▶ [Assignment]: Within the records, find every line that includes the word "tipMat" and copy it.

▶ [Dataset extract]:
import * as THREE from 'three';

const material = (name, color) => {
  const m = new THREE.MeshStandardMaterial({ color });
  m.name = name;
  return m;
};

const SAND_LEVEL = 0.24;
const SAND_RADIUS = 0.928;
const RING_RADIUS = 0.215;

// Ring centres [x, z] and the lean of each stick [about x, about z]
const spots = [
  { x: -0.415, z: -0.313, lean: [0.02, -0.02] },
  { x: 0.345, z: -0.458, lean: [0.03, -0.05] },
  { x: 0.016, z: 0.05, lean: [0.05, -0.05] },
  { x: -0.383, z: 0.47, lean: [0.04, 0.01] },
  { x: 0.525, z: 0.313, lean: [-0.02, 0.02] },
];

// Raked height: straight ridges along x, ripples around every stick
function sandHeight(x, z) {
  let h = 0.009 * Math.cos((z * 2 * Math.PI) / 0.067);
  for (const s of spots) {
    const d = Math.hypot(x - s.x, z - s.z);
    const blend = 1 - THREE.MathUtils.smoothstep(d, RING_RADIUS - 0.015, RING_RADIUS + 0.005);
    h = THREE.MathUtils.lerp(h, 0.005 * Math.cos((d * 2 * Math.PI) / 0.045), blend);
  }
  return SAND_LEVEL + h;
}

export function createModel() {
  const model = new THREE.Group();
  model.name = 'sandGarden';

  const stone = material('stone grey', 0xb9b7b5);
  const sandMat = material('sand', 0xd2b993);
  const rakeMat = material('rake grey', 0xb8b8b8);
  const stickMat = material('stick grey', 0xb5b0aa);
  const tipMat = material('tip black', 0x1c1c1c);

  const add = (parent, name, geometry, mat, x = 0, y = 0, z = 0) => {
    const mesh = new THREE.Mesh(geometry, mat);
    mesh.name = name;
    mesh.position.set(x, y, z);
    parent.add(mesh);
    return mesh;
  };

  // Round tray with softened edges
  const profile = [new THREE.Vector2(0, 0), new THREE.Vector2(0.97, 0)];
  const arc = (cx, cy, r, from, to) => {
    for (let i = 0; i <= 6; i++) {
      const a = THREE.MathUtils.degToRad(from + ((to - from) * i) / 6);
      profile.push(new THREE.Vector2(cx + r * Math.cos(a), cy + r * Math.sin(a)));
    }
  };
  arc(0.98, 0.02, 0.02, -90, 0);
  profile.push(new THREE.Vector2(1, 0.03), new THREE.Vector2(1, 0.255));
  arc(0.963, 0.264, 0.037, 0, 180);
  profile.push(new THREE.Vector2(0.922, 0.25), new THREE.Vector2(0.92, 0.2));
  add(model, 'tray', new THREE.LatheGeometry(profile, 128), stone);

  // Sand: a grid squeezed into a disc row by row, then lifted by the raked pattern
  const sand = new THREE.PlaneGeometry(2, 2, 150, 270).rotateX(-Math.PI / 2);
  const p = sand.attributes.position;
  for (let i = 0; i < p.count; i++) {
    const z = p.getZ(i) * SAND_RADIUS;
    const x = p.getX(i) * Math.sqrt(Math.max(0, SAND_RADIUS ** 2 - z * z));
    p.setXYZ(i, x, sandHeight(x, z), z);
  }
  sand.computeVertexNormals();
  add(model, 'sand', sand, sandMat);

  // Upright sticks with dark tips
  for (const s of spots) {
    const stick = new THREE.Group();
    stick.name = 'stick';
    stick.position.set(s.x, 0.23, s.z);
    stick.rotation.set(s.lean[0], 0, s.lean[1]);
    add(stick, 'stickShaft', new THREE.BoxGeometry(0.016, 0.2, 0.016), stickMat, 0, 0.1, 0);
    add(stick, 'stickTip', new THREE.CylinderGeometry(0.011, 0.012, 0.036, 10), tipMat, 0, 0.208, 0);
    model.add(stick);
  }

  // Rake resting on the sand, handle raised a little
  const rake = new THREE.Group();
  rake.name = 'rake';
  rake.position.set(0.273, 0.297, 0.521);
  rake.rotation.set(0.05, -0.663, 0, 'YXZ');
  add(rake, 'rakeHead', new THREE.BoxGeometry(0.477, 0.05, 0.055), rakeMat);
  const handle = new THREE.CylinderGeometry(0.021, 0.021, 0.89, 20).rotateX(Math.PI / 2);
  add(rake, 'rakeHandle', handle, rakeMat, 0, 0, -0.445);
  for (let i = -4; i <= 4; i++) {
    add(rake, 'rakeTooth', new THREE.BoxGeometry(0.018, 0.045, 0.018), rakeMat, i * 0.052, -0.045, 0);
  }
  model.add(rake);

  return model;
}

▶ [Your response]:
  const tipMat = material('tip black', 0x1c1c1c);
    add(stick, 'stickTip', new THREE.CylinderGeometry(0.011, 0.012, 0.036, 10), tipMat, 0, 0.208, 0);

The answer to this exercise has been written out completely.